He should seek guidance on constitutional matters from some of those books...

He should seek guidance on constitutional matters from some of those books…

Something in the air at Waitangi has addled Andrew Little’s brain.

Or perhaps he has been infected with the cravenness bug that afflicts the Mayor of New Plymouth.

Whatever got the better of him, he has declared himself in favour of giving Maori greater self-governance, possibly including the ability to make some of their own laws.

Little declared his readiness to take this further step towards creating a Maori New Zealand and the other New Zealand  yesterday, apparently influenced by a Waitangi Tribunal finding last year that Northland Maori did not cede their sovereignty when signing the Treaty.

This posturing would have won him lots of brownie points among Maori elders at Waitangi.

They had criticised The Boss when he stated the obvious – obvious, at least, except to people without a normal cluster of brain cells or to some indigenous persons who lust for greater governing powers to show they are “special” in this country.

According to this NZ Herald report: 

Mr Key said allowing some iwi the ability to make their own law would be “divisive” and he did not support the suggestion.

But Little declared his inclination to divisive governance arrangements by going along with the Waitangi Tribunal report which found Maori should be able to make their own laws on matters affecting them.

While that would be “highly problematic” he said it should be looked at.

Mr Little acknowledged it could concern some New Zealanders. “The fear is always that these things turn into a ‘they are getting special privilege’ or ‘they are getting a control we would never be able to have’. We have to be sensitive to that, but we’ve also got to understand for iwi now and those who have had their settlements and developed their own economic base, there are some things we might want to say they can be responsible for that is consistent with historical obligations.”

He said it was time to look at what would happen after the settlements were completed.

He said some Native American tribes had law-making powers over their territories in the United States where recognised tribes were exempt from some laws – including taxation – and could create their own laws in many areas. Mr Little said allowing separate law-making was “highly problematic”.

“But we shouldn’t be so dismissive of any claim by iwi over what they do. We do have to function as a nation-state and we don’t want to compromise that. But let’s have a look at it.”

But here’s the thing.

If he is to agree that Maori should be able to make their own laws on matters affecting them, how will he respond when Chinese citizens say they should be able to make their own laws on matters affecting them? Or Indians? Or Indians? Or – dammit – Scots, Irish, Welsh and Poms?

The absurdity is plain.

But Little wasn’t finished with tearing up the treaty arrangement between Maori and the Crown.

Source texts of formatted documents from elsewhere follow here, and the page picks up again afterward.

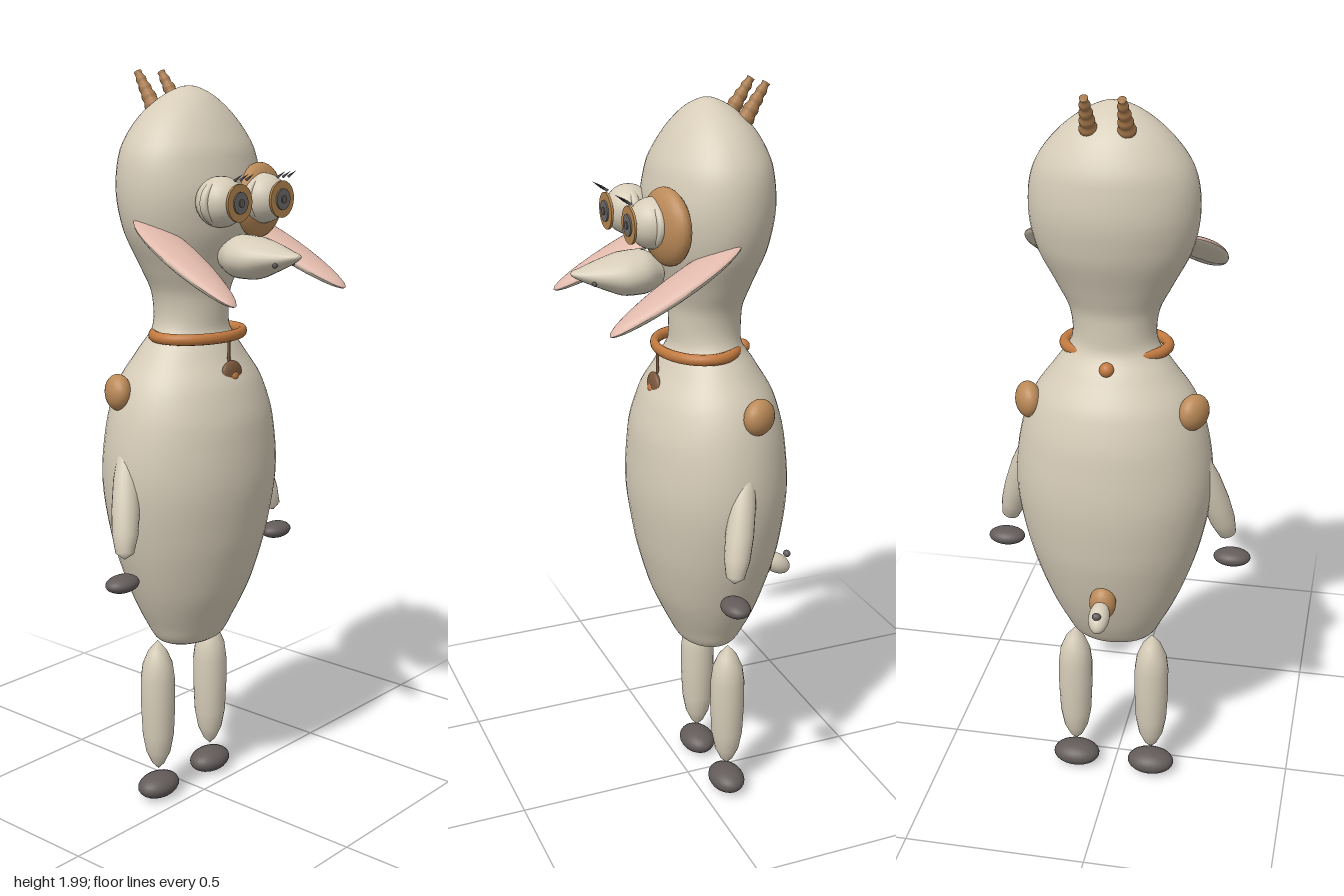
import * as THREE from 'three';
import { mergeVertices } from 'three/addons/utils/BufferGeometryUtils.js';

const paint = (name, color) => {
  const m = new THREE.MeshStandardMaterial({ color });
  m.name = name;
  return m;
};

const V = (x, y, z) => new THREE.Vector3(x, y, z);

// Smooth normals with no seam
function weld(geo) {
  geo.deleteAttribute('uv');
  geo.deleteAttribute('normal');
  const g = mergeVertices(geo, 1e-5);
  g.computeVertexNormals();
  return g;
}

// Elliptical sections [y, halfWidth, zFront, zBack], smoothly joined
function loft(rows, steps = 60, sides = 40) {
  const size = new THREE.CatmullRomCurve3(rows.map(r => V(r[0], r[1], 0)));
  const depth = new THREE.CatmullRomCurve3(rows.map(r => V(r[2], r[3], 0)));
  const pos = [], idx = [];
  for (let i = 0; i <= steps; i++) {
    const a = size.getPoint(i / steps), b = depth.getPoint(i / steps);
    for (let j = 0; j < sides; j++) {
      const t = j / sides * Math.PI * 2;
      pos.push(Math.sin(t) * a.y, a.x, (b.x + b.y) / 2 + Math.cos(t) * (b.x - b.y) / 2);
      if (i === steps) continue;
      const p = i * sides + j, q = i * sides + (j + 1) % sides;
      idx.push(p, q, q + sides, p, q + sides, p + sides);
    }
  }
  const g = new THREE.BufferGeometry();
  g.setAttribute('position', new THREE.Float32BufferAttribute(pos, 3));
  g.setIndex(idx);
  g.computeVertexNormals();
  return g;
}

// Lathe profile [radius, height]
const lathe = (pts, sides = 20) =>
  weld(new THREE.LatheGeometry(pts.map(p => new THREE.Vector2(p[0], p[1])), sides));

export function createModel() {
  const root = new THREE.Group();
  const cream = paint('creamCoat', 0xd6ccb8);
  const tan = paint('tanPatch', 0xbb8a58);
  const horn = paint('hornBrown', 0xa87a4c);
  const hoof = paint('hoofGrey', 0x625b5a);
  const pink = paint('earPink', 0xdfb8aa);
  const orange = paint('collarOrange', 0xc27a40);
  const iris = paint('irisBrown', 0xb5864f);
  const pupil = paint('pupilGrey', 0x6c6a69);
  const bell = paint('bellBrown', 0x7a583c);

  const add = (name, geo, mat, p = [0, 0, 0], parent = root) => {
    const m = new THREE.Mesh(geo, mat);
    m.name = name;
    m.position.set(...p);
    parent.add(m);
    return m;
  };
  const ball = (name, mat, p, r, parent = root) => {
    const m = add(name, new THREE.SphereGeometry(1, 24, 16), mat, p, parent);
    m.scale.set(...r);
    return m;
  };
  // Places a unit-high lathe between two points
  const span = (name, geo, mat, a, b) => {
    const m = add(name, geo, mat, a.toArray());
    const d = b.clone().sub(a);
    m.quaternion.setFromUnitVectors(V(0, 1, 0), d.clone().normalize());
    m.scale.y = d.length();
    return m;
  };

  // Body, neck and head in one skin
  add('bodyAndHead', loft([
    [0.47, 0.001, -0.052, -0.054], [0.47, 0.1, 0.02, -0.125], [0.53, 0.14, 0.055, -0.165],
    [0.63, 0.188, 0.1, -0.205], [0.78, 0.237, 0.14, -0.245], [0.95, 0.264, 0.16, -0.262],
    [1.1, 0.248, 0.15, -0.25], [1.2, 0.214, 0.12, -0.222], [1.28, 0.158, 0.075, -0.175],
    [1.35, 0.112, 0.045, -0.138], [1.43, 0.115, 0.047, -0.14], [1.5, 0.148, 0.066, -0.162],
    [1.6, 0.198, 0.1, -0.2], [1.7, 0.215, 0.112, -0.217], [1.8, 0.2, 0.095, -0.208],
    [1.88, 0.145, 0.052, -0.17], [1.935, 0.075, 0.005, -0.115], [1.958, 0.022, -0.036, -0.07],
    [1.96, 0.001, -0.052, -0.054]], 100, 48), cream);

  // Muzzle, lofted upright then laid forward
  const muzzle = loft([[0.08, 0.04, -1.5, -1.57], [0.13, 0.074, -1.482, -1.594],
    [0.18, 0.08, -1.483, -1.591], [0.23, 0.063, -1.502, -1.578], [0.28, 0.034, -1.525, -1.563],
    [0.31, 0.012, -1.542, -1.555], [0.314, 0.001, -1.548, -1.549]], 30, 28);
  muzzle.rotateX(Math.PI / 2);
  add('muzzle', muzzle, cream);

  // Collar, clasp and bell
  const collar = add('collar', new THREE.TorusGeometry(0.135, 0.015, 12, 48).rotateX(Math.PI / 2),
    orange, [0, 1.325, -0.022]);
  collar.scale.z = 0.76;
  ball('collarClasp', orange, [0, 1.305, -0.157], [0.019, 0.019, 0.019]);
  add('bellCord', new THREE.CylinderGeometry(0.004, 0.004, 0.06, 8), bell, [0, 1.285, 0.085]);
  const dome = add('bell', new THREE.SphereGeometry(0.042, 20, 10, 0, Math.PI * 2, 0, Math.PI / 2),
    bell, [0, 1.222, 0.094]);
  dome.scale.z = 0.35;
  bell.side = THREE.DoubleSide;
  ball('bellClapper', orange, [0, 1.222, 0.104], [0.015, 0.014, 0.008]);

  // Unit profiles for limbs and ridged horns
  const limb = lathe([[0, 0], [0.018, 0.05], [0.034, 0.14], [0.044, 0.28], [0.048, 0.5],
    [0.048, 0.7], [0.042, 0.82], [0.026, 0.92], [0, 1]]);
  const arm = lathe([[0, 0], [0.014, 0.05], [0.025, 0.15], [0.034, 0.35], [0.037, 0.6],
    [0.034, 0.8], [0.024, 0.95], [0, 1]]);
  const ridges = [];
  for (let i = 0; i <= 30; i++) {
    const t = i / 30;
    ridges.push([0.025 - 0.015 * t + 0.0015 * Math.sin(t * 32), t]);
  }
  ridges.push([0, 1]);
  const hornShape = lathe(ridges, 16);

  for (const s of [1, -1]) {
    const side = s > 0 ? 'left' : 'right';

    // Limbs and hooves
    span(side + 'Leg', limb, cream, V(s * 0.11, 0.09, -0.075), V(s * 0.11, 0.475, -0.075));
    ball(side + 'Foot', hoof, [s * 0.11, 0.041, -0.075], [0.067, 0.034, 0.049]);
    span(side + 'Arm', arm, cream, V(s * 0.22, 1.07, -0.075), V(s * 0.308, 0.772, -0.004));
    ball(side + 'Hand', hoof, [s * 0.318, 0.71, -0.003], [0.051, 0.023, 0.037]);

    // Shoulder patch
    const patch = ball(side + 'ShoulderPatch', tan, [s * 0.217, 1.185, -0.108], [0.034, 0.048, 0.05]);
    patch.rotation.y = s * 0.5;

    // Horn
    span(side + 'Horn', hornShape, horn, V(s * 0.047, 1.885, -0.118), V(s * 0.045, 1.994, -0.19));

    // Ear: pink upper face, coat-coloured underside
    const ear = new THREE.Group();
    ear.name = side + 'Ear';
    ear.position.set(s * 0.2, 1.542, 0.112);
    ear.rotation.x = 0.48;
    root.add(ear);
    [['earInner', pink, 0], ['earOuter', cream, Math.PI / 2]].forEach(([n, mat, start]) => {
      const g = new THREE.SphereGeometry(1, 32, 8, 0, Math.PI * 2, start, Math.PI / 2);
      const p = g.attributes.position;
      for (let i = 0; i < p.count; i++) {
        const z = p.getZ(i);
        p.setXYZ(i, p.getX(i) * 0.062 * (1 - 0.25 * z) + s * 0.022 * z, p.getY(i) * 0.022, z * 0.203);
      }
      g.computeVertexNormals();
      add(n, g, mat, [0, 0, 0], ear);
    });

    // Eye: ball, lid ring, iris, pupil, lashes
    const eye = new THREE.Group();
    eye.name = side + 'Eye';
    eye.position.set(s * 0.084, 1.68, 0.128);
    root.add(eye);
    ball('eyeball', cream, [0, 0, 0], [0.066, 0.064, 0.062], eye);
    const lid = add('eyelid', new THREE.TorusGeometry(0.066, 0.011, 10, 36), cream, [0, 0, 0.002], eye);
    lid.scale.y = 0.8;
    const disc = (n, r, z, mat) =>
      add(n, new THREE.CylinderGeometry(r, r, 0.006, 28).rotateX(Math.PI / 2), mat, [0, 0, z], eye);
    disc('iris', 0.047, 0.06, iris);
    disc('pupil', 0.027, 0.064, pupil);
    disc('pupilCentre', 0.01, 0.067, hoof);
    for (const k of [-1, 0, 1]) {
      const lash = add('eyelash', new THREE.ConeGeometry(0.004, 0.03, 8), hoof,
        [k * 0.022, 0.064, 0.076], eye);
      lash.rotation.x = 1.0;
    }

    // Nostril
    const nostril = ball(side + 'Nostril', hoof, [s * 0.034, 1.531, 0.264], [0.008, 0.011, 0.006]);
    nostril.rotation.z = s * 0.5;
  }

  // Patch around the left eye
  const eyePatch = ball('eyePatch', tan, [0.103, 1.672, 0.098], [0.1, 0.097, 0.042]);
  eyePatch.rotation.y = 0.15;

  // Tail
  ball('tailPatch', tan, [0, 0.658, -0.222], [0.036, 0.048, 0.032]);
  const tail = ball('tail', cream, [0, 0.643, -0.272], [0.028, 0.028, 0.046]);
  tail.rotation.x = -0.6;
  ball('tailTip', hoof, [0, 0.666, -0.305], [0.012, 0.01, 0.01]);

  return root;
}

Mr Little also pinned his flag to the republican tent yesterday, saying New Zealand should move to sever the apron strings with the monarchy before Australia.

It is not plain to Alf that we should move to sever the apron strings with the monarch, full stop.

It is much more bewildering why we should want to beat the Aussies to declare a republic.

Mr Little said he supported changing the flag but it was mere “window dressing” and should be done as part of wider constitutional change – change which also included ditching the Queen as the head of state.

“If we want to assert our independence, changing the flag won’t do it. Changing our head of state will.”

As the Herald reminds us, New Zealand will vote on whether to change the flag in a referendum next year. A second referendum will be held on the new flag if the vote is for change.

Frankly, Alf thinks The Boss has gone much too far simply by wanting to shake the Union Jack out of our flag and replace it with with some cheap form of Kiwiana.

But at least he draws the line there and says changing the flag is his limit as far as a nudge toward republicanism goes.

Key describes himself as “the biggest constitutional monarchist you’ll meet”.

Alf is content to him on this point, but he regards the claim as nonsense, because The Grumbles beat him hands down in the claim to the title of biggest constitutional monarchist you’ll meet.